Saved entries:
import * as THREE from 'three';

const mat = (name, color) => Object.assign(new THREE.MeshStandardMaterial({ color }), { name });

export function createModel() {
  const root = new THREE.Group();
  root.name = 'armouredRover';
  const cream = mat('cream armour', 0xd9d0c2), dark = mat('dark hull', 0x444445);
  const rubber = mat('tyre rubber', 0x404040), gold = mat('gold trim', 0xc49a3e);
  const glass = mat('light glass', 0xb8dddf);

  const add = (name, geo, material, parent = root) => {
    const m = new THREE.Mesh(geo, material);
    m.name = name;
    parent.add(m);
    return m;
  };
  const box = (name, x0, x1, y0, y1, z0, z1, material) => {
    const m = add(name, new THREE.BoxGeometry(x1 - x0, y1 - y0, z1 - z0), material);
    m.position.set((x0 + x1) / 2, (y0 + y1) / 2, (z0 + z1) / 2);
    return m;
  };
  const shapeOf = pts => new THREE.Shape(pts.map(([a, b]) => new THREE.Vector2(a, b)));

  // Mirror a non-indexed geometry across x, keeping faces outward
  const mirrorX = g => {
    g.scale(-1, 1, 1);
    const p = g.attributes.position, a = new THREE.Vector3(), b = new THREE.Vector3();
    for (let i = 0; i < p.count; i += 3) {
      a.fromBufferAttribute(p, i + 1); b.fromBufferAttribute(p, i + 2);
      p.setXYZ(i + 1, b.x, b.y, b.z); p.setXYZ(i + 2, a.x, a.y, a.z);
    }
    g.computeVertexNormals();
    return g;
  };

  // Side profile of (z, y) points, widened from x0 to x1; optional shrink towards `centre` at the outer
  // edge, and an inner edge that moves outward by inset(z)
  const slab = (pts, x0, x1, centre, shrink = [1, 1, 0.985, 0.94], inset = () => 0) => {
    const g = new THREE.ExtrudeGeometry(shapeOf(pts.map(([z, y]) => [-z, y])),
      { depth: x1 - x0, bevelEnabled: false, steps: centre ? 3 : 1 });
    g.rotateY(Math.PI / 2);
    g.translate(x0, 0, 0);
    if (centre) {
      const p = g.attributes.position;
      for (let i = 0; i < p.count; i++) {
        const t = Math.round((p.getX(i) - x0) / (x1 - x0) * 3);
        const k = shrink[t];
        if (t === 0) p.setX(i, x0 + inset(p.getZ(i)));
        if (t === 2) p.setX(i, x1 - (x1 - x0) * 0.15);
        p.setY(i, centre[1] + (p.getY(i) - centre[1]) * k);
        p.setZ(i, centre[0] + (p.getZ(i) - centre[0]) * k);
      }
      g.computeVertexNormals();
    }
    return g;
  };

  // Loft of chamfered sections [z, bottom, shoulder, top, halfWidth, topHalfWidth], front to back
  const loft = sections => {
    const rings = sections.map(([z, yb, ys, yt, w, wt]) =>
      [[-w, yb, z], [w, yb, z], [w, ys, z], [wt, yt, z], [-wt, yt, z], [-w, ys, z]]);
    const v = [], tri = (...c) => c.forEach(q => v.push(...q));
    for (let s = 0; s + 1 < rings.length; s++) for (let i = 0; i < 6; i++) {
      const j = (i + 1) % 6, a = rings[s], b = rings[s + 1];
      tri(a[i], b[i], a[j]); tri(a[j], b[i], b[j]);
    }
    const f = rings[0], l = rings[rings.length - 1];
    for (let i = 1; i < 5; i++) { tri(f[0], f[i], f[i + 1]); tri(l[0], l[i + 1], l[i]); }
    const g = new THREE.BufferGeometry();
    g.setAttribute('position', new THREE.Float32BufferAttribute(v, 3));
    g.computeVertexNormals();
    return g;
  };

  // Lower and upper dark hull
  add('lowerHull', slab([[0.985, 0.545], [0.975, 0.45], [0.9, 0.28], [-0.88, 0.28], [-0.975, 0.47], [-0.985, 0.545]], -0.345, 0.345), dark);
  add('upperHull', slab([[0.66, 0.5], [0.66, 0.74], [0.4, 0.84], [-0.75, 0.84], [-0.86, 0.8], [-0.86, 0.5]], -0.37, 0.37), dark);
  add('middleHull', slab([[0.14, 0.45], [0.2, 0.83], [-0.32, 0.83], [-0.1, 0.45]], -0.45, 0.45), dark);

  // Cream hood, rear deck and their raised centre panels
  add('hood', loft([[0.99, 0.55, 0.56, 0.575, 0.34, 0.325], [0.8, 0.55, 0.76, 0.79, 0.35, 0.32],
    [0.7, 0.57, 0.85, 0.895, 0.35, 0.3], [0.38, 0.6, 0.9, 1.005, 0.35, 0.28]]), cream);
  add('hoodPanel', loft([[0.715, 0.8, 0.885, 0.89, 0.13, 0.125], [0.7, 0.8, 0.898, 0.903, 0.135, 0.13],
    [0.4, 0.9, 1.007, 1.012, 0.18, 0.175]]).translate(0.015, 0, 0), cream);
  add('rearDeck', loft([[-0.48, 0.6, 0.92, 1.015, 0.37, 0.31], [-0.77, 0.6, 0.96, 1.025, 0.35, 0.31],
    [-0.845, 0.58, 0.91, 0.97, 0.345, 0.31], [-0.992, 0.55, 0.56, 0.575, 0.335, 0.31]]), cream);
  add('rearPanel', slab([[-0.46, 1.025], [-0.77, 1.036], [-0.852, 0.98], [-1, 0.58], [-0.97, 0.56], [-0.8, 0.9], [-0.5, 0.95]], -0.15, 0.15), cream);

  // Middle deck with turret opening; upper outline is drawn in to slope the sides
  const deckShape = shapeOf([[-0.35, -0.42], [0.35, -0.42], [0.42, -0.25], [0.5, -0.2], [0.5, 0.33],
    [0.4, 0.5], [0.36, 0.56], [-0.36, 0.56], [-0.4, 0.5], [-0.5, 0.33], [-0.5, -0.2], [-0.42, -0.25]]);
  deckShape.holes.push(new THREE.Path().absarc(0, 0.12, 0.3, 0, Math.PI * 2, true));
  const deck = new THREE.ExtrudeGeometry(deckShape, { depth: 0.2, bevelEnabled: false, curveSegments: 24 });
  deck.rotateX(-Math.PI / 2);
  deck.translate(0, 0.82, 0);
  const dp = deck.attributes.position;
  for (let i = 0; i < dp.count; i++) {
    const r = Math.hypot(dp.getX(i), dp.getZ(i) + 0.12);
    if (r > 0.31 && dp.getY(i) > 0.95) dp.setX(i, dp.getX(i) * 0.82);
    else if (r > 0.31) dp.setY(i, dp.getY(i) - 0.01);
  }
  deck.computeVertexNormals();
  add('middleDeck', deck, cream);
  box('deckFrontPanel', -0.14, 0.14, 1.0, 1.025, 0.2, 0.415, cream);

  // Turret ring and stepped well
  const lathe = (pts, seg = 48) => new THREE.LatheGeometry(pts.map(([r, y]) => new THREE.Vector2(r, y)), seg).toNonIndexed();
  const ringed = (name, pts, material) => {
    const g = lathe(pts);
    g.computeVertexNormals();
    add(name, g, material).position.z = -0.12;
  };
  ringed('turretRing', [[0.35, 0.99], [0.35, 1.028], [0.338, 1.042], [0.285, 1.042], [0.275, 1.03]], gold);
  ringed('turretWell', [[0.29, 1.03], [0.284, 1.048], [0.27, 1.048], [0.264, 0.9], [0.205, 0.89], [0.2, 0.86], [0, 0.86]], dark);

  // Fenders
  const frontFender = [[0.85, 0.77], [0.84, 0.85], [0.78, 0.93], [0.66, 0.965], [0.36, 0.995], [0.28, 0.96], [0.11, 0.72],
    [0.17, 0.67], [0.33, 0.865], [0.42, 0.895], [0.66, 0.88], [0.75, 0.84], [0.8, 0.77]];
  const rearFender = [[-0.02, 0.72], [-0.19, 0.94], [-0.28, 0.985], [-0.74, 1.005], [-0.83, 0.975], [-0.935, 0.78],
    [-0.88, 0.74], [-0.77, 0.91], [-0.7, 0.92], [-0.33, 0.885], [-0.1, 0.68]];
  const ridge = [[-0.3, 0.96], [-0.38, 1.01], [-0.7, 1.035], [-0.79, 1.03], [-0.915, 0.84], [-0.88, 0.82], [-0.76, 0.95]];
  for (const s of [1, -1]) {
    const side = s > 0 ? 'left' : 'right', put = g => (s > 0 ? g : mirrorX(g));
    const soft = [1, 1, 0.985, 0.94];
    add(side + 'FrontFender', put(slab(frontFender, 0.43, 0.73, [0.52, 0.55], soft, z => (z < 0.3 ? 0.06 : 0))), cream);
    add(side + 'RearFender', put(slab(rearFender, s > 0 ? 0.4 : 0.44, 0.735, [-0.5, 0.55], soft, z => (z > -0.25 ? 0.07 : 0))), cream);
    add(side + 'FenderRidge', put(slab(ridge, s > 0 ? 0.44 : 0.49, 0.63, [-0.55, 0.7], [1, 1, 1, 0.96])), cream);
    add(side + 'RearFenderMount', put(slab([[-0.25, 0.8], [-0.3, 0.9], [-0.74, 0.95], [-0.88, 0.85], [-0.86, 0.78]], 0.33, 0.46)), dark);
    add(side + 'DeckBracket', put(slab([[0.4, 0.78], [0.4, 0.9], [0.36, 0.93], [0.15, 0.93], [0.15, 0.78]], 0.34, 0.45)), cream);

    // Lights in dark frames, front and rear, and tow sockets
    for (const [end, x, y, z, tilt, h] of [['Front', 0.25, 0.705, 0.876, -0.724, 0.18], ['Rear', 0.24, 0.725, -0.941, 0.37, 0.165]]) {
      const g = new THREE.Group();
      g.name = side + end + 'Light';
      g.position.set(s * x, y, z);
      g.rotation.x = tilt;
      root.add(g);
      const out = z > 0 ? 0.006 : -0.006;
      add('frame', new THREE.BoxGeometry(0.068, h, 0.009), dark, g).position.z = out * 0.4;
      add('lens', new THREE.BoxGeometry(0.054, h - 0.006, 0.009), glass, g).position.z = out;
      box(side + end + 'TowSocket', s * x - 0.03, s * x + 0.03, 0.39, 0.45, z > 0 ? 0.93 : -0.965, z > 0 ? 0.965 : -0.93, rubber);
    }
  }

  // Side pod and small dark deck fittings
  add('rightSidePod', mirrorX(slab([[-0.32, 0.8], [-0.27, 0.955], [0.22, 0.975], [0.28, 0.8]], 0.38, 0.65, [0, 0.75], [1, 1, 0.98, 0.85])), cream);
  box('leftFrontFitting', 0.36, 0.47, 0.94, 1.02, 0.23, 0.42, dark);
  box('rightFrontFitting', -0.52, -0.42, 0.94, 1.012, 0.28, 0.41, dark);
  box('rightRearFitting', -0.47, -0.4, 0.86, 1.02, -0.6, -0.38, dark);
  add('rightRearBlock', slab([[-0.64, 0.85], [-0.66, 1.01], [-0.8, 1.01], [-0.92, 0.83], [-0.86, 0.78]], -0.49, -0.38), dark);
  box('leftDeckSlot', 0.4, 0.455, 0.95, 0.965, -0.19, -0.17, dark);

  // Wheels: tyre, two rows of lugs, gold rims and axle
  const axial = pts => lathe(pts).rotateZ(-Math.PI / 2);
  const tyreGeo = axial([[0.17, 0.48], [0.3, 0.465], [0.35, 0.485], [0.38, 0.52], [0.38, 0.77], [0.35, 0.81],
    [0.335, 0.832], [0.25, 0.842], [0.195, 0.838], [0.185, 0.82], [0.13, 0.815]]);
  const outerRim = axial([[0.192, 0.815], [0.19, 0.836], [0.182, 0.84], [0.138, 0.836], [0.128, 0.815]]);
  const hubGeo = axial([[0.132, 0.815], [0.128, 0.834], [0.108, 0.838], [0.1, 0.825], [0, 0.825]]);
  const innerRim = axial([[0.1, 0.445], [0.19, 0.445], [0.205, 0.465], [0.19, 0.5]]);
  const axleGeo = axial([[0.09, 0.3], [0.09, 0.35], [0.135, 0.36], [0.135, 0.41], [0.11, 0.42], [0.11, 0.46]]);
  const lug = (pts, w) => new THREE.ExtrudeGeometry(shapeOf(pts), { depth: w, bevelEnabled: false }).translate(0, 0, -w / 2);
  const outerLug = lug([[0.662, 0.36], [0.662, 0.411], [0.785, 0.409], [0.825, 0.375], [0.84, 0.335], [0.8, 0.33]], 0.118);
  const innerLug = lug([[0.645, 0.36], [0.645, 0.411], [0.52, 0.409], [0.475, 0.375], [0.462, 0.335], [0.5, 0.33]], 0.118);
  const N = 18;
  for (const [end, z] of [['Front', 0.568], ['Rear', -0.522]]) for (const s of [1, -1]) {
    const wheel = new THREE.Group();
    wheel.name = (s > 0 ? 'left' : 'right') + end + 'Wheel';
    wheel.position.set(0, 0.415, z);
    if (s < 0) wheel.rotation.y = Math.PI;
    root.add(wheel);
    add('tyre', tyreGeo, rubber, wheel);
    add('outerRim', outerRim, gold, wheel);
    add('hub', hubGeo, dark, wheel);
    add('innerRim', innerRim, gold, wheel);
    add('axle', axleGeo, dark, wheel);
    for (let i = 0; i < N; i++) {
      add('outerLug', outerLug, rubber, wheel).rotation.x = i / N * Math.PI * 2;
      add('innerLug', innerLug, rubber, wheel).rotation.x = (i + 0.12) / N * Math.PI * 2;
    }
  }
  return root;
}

Task statement:
Report each line above that includes the string "centre".

Problem solution:
  // Side profile of (z, y) points, widened from x0 to x1; optional shrink towards `centre` at the outer
  const slab = (pts, x0, x1, centre, shrink = [1, 1, 0.985, 0.94], inset = () => 0) => {
      { depth: x1 - x0, bevelEnabled: false, steps: centre ? 3 : 1 });
    if (centre) {
        p.setY(i, centre[1] + (p.getY(i) - centre[1]) * k);
        p.setZ(i, centre[0] + (p.getZ(i) - centre[0]) * k);
  // Cream hood, rear deck and their raised centre panels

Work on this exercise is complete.